But it also reflects something about how human beings view history. For most of us, the present always seems chaotic and full of angst. At all stages of history there have been fears that the world is getting worse.
On the other hand the past looks orderly. Young investors are often heard to say: ‘it was easy to make money back then, all you had to do was x.’ Few believe that the 1990s or early 2000s could feel just as uncertain and scary as today.
The always excellent Morgan Housel has written this year about why it sounds smarter to be pessimistic, whereas optimism is seen as naïve. The irritating know-it-all at a lecture or conference tends to interrupt by picking holes in an argument, not providing evidence in support. Famous satirists rarely become so by being positive.
The costs of pessimism
However, there are dangers to being overconfident in your pessimism, and not only because of the returns you may have missed out on by listening to those who talked of a low return world three, or even five years ago:
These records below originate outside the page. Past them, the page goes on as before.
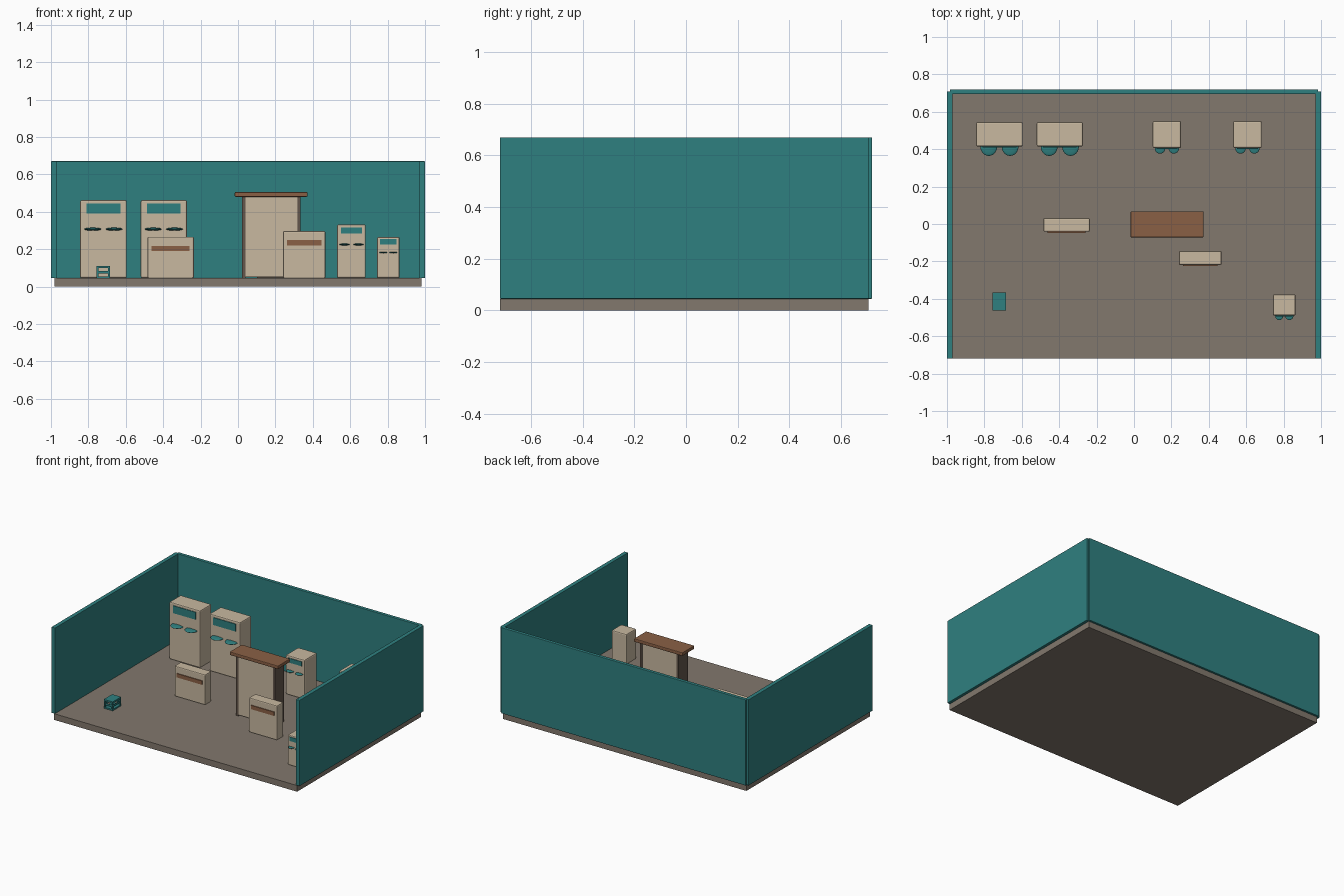
import bpy

if "Cube" in bpy.data.objects:
    bpy.data.objects.remove(bpy.data.objects["Cube"])


def mat(name, hexcode):
    def lin(c):
        c /= 255
        return c / 12.92 if c < 0.04045 else ((c + 0.055) / 1.055) ** 2.4
    m = bpy.data.materials.new(name)
    m.diffuse_color = [lin(int(hexcode[i:i + 2], 16)) for i in (0, 2, 4)] + [1]
    m.use_nodes = True
    m.node_tree.nodes["Principled BSDF"].inputs["Base Color"].default_value = m.diffuse_color
    return m


TEAL = mat("teal", "2f8080")
BEIGE = mat("beige", "c8b8a0")
BROWN = mat("wood_brown", "8a6045")
FLOOR = mat("floor_grey_brown", "82786d")
DARK = mat("dark_frame", "64564c")


def box(name, x, y, z, material, bevel=0.0):
    """Box from (min, max) ranges on each axis."""
    bpy.ops.mesh.primitive_cube_add(
        size=1, location=[(a + b) / 2 for a, b in (x, y, z)])
    o = bpy.context.object
    o.name = name
    o.scale = [b - a for a, b in (x, y, z)]
    bpy.ops.object.transform_apply(location=False, rotation=False, scale=True)
    o.data.materials.append(material)
    if bevel:
        mod = o.modifiers.new("bevel", 'BEVEL')
        mod.width = bevel
        mod.segments = 2
    return o


def lens(name, loc, radii):
    """Flattened round handle."""
    bpy.ops.mesh.primitive_uv_sphere_add(
        segments=24, ring_count=10, radius=1, location=loc)
    o = bpy.context.object
    o.name = name
    o.scale = radii
    bpy.ops.object.transform_apply(location=False, rotation=False, scale=True)
    o.data.materials.append(TEAL)
    bpy.ops.object.shade_smooth_by_angle()


G = 0.045  # floor top

# room
box("floor", (-0.98, 0.98), (-0.72, 0.705), (0, G), FLOOR)
box("back_wall", (-0.985, 0.985), (0.695, 0.72), (G, 0.67), TEAL, 0.003)
for side, s in (("left", -1), ("right", 1)):
    box(side + "_wall", sorted((s * 0.97, s)), (-0.72, 0.708), (G, 0.67), TEAL, 0.003)


# cabinets with a window plate and two round handles
def cabinet(name, x, y, top, win, handle_z, off, radius, depth):
    cx, hw = sum(x) / 2, (x[1] - x[0]) / 2
    box(name, x, y, (G, top), BEIGE, 0.008)
    box(name + "_window", (cx - hw * 0.73, cx + hw * 0.73),
        (y[0] - 0.004, y[0] + 0.004), win, TEAL)
    for s in (-1, 1):
        lens(name + "_handle", (cx + s * off, y[0], handle_z),
             (radius, depth, 0.008 * radius / 0.045))


for i, x in enumerate(((-0.844, -0.595), (-0.52, -0.273))):
    cabinet(f"tall_cabinet_{i + 1}", x, (0.414, 0.545), 0.462, (0.39, 0.444),
            0.307, 0.057, 0.045, 0.05)
for i, x in enumerate(((0.1, 0.252), (0.53, 0.683))):
    cabinet(f"medium_cabinet_{i + 1}", x, (0.406, 0.55), 0.332, (0.284, 0.316),
            0.225, 0.037, 0.028, 0.03)
cabinet("small_cabinet", (0.743, 0.864), (-0.49, -0.376), 0.265, (0.225, 0.254),
        0.182, 0.027, 0.022, 0.024)

# low chests with a wooden strip
for name, x, y, top in (("left_chest", (-0.484, -0.236), (-0.041, 0.032), 0.266),
                        ("right_chest", (0.24, 0.468), (-0.219, -0.144), 0.296)):
    box(name, x, y, (G, top), BEIGE, 0.007)
    box(name + "_strip", (x[0] + 0.022, x[1] - 0.022),
        (y[0] - 0.006, y[0] + 0.003), (top - 0.076, top - 0.048), BROWN)

# counter stand
box("counter_top", (-0.018, 0.372), (-0.072, 0.068), (0.48, 0.505), BROWN, 0.005)
box("counter_body", (0.038, 0.319), (-0.05, 0.05), (0.05, 0.482), BEIGE, 0.004)
for x in (0.022, 0.317):
    box("counter_post", (x, x + 0.018), (-0.052, 0.052), (G, 0.482), DARK)

# slatted crate
X0, X1, Y0, Y1 = -0.757, -0.685, -0.463, -0.366
box("crate_base", (X0, X1), (Y0, Y1), (G, 0.055), TEAL)
box("crate_lid", (X0, X1), (Y0, Y1), (0.098, 0.11), TEAL)
for x in (X0, X1 - 0.01):
    for y in (Y0, Y1 - 0.01):
        box("crate_post", (x, x + 0.01), (y, y + 0.01), (0.05, 0.1), TEAL)
    box("crate_side_slat", (x + 0.003, x + 0.007), (Y0, Y1), (0.07, 0.084), TEAL)
for y in (Y0, Y1 - 0.01):
    box("crate_end_slat", (X0, X1), (y + 0.003, y + 0.007), (0.07, 0.084), TEAL)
In the film “It’s a Mad, Mad, Mad, Mad World” greed prompts a group of strangers to put themselves and others in danger to find riches buried under ‘the big W’. Today we are at risk of another “W”: being whipsawed by market volatility.
There is nothing wrong with being bearish or believing we are about to enter a low return world, however if we allow short term price action to dictate how strongly we hold these views, the risks are great. For example, if we had been tempted to sell everything at the two lows of the ‘W’ of the last twelve months, just because it is ‘obvious’ that we are in a low return world, it could have been very costly.
I don’t want to forecast the path of returns, and I find it hard to disagree with the very reasonable arguments in favour of both secular stagnation and diminishing investment returns. However it is vital that you don’t allow short term price action to dictate your long term view.
It is also worth remembering what people were saying in the late 1990s:
Just as it is obvious today that we are in a low return world, it was obvious then that returns were set to be stellar. Maybe in twenty years’ time, young investors will look back at the twenty-tens and wish they were around when investing was so easy.